Firstly, all frontline people must always look the part. They must project an image of professionalism and a willingness to be of assistance to all customers. They need to be efficient at what they do and the customer must feel confident in approaching them. This must apply to every frontline position. Its pointless having your salespeople look and behave in a highly professional manner, if your delivery personnel look and behave like disinterested tramps.

Secondly, all frontline staff should be familiar with the company's products, procedures, services and policies. There is nothing worse than having a customer approach a frontliner with a simple query or issue, only to be met with either a disinterested or ignorant person. Make sure that all your frontline people have read and can understand all company brochures, leaflets and promotional material, and are able to explain their contents to customers.

Thirdly, empower your frontliners to make customer satisfying decisions. This is probably the greatest tool that you can give them. If the frontliner has been carefully selected and trained, and has been put in an environment that encourages success, that person will be in a good position to judge what kind of decision should be made regarding customers. Remember, frontliners work at grass roots level, and their view as to how customers' behave may be more accurate than all the expensive marketing research commissioned by company management. Yet how many companies tap into that source and actively create an environment where that source becomes a major centre for creating service excellence?.

However, underlying all of this is the necessity to include customer care as a criterion in your company's selection and recruitment procedure as well as its promotion policy. Having the right people in frontline positions is an absolute must. If frontline people project an image of being unfriendly, unhelpful, uncooperative or disinterested towards a customer and his/her needs, the customer may believe that this behaviour reflects the company's attitude.

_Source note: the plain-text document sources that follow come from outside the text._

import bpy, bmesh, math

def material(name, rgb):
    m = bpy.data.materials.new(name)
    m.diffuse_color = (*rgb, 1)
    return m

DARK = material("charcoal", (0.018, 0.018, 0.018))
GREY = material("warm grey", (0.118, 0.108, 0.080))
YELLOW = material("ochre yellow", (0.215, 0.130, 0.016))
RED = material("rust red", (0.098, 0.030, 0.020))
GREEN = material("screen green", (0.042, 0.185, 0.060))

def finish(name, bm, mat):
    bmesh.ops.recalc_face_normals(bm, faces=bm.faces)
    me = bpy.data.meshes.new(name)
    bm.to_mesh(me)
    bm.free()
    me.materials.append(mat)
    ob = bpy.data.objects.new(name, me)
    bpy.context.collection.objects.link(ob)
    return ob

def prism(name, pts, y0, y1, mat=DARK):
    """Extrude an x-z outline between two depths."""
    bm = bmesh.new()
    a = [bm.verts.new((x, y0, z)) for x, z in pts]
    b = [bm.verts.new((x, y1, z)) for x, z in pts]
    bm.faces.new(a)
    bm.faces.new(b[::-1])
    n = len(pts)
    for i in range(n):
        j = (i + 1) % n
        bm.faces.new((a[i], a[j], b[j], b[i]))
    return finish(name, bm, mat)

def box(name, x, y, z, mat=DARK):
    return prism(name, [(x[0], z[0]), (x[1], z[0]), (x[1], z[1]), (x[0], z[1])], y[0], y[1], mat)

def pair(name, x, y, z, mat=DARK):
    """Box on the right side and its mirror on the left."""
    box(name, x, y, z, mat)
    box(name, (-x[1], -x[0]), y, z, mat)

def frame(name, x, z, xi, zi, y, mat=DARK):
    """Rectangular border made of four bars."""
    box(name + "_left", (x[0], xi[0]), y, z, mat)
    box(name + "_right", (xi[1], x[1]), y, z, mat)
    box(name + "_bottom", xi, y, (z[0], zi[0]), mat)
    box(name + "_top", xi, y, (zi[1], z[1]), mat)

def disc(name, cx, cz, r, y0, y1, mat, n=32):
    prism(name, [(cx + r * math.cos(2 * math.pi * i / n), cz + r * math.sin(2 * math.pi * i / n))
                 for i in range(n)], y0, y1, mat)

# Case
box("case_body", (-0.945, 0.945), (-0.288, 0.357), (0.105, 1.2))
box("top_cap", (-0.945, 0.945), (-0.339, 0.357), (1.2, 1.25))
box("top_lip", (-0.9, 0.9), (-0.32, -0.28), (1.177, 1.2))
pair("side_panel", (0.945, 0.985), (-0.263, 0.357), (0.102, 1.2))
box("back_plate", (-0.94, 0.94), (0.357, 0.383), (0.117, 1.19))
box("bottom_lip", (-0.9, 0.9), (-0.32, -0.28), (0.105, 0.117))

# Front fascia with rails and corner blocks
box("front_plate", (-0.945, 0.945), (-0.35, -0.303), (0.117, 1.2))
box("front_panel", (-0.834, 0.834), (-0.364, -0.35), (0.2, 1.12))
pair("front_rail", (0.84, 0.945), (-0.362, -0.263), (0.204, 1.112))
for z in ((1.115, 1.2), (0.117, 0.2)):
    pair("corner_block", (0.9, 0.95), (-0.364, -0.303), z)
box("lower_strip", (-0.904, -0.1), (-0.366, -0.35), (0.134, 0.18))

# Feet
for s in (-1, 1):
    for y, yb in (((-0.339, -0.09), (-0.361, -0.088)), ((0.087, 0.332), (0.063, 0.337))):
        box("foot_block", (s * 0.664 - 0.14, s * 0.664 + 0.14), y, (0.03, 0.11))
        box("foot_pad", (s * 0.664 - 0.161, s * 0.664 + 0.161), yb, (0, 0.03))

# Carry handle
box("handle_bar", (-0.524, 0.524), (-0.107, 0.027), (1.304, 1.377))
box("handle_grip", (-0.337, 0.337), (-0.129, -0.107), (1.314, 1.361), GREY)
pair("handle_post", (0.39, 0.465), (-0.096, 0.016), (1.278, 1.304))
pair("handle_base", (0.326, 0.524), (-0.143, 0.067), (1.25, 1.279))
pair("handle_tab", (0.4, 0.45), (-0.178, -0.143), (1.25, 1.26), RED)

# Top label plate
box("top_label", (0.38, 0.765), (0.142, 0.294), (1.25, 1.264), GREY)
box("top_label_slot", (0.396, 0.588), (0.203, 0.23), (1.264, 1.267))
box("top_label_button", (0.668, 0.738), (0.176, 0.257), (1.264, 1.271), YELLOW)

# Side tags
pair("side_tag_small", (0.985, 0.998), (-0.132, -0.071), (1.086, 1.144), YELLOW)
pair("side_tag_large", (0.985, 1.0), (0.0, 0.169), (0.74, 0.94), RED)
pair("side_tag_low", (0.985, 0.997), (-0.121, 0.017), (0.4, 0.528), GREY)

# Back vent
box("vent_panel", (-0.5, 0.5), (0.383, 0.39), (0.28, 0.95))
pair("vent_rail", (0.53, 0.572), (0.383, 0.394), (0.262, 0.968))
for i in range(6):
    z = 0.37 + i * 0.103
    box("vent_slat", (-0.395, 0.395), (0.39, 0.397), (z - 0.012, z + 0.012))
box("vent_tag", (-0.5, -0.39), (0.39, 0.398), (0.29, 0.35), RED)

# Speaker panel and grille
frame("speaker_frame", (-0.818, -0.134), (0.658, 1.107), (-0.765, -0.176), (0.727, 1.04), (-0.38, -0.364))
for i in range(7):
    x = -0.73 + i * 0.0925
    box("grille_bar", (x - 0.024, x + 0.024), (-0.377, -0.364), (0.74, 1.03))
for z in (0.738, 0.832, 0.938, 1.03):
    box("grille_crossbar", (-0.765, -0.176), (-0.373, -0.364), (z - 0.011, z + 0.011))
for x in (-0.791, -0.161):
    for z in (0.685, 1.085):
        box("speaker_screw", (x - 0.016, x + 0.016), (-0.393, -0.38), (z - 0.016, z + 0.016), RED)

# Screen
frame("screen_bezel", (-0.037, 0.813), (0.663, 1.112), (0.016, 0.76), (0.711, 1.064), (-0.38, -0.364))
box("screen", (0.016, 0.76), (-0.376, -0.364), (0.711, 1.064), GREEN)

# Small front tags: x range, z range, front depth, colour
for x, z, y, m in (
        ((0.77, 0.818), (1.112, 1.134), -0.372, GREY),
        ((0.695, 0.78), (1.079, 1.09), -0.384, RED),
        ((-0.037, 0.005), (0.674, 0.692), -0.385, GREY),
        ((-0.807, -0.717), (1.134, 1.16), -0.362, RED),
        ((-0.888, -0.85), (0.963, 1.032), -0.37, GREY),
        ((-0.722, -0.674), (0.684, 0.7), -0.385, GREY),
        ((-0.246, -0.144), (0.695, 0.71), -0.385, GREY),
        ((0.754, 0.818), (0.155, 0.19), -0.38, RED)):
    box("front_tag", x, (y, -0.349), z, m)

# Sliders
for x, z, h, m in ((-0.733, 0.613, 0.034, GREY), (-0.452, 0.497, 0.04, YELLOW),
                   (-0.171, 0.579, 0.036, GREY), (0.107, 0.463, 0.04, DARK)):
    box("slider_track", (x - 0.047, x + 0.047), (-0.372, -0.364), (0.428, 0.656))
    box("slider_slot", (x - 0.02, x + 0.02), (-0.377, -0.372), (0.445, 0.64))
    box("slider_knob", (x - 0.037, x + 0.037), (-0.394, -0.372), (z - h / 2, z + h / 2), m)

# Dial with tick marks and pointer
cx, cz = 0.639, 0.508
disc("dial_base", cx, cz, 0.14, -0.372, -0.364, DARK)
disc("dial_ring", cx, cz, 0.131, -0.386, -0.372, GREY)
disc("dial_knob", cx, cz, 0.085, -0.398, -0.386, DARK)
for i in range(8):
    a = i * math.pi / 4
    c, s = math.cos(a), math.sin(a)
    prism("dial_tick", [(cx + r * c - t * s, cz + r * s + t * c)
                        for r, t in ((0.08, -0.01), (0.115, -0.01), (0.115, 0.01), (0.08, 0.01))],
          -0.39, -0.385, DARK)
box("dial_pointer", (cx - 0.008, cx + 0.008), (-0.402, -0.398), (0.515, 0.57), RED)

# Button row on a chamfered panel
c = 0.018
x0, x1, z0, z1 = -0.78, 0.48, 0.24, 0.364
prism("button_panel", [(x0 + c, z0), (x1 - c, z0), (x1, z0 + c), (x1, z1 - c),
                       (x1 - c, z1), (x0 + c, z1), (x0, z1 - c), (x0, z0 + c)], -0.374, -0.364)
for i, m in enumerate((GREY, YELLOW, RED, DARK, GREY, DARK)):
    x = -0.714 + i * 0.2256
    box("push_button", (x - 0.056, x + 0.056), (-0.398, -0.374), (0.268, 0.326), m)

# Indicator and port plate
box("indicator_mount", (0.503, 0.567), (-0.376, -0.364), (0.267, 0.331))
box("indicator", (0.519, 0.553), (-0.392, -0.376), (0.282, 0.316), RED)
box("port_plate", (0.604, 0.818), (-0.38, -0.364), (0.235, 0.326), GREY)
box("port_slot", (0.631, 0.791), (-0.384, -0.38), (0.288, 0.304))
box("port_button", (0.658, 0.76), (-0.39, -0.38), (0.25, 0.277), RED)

The more competitive the South African marketplace becomes, the more that customers will want what they want and will not be prepared to settle for less. As customers discover that they have greater choice, companies will be thrust into a position where they will need to provide a level of personal attention that may even be difficult to deliver. The sooner that local companies realise that personalised customer care is indeed a value adding exercise the sooner they will start to develop customer loyalty, worthy of the term competitive edge.There can be little doubt that as South African companies feel the effects of global competition, personalised customer care will be the key to retaining customers and developing their loyalty. A very good place to start in building this scenario is undoubtedly at the front line.

References.

1. See Rosabeth Moss Kanter, Service Quality, You Get What You Pay For, Harvard Business Review September - October 1991, pp 8 - 9

Reprinted from Dorrian, Paul. Service Excellence at The Front Line. Successful Salesmanship , April 1997.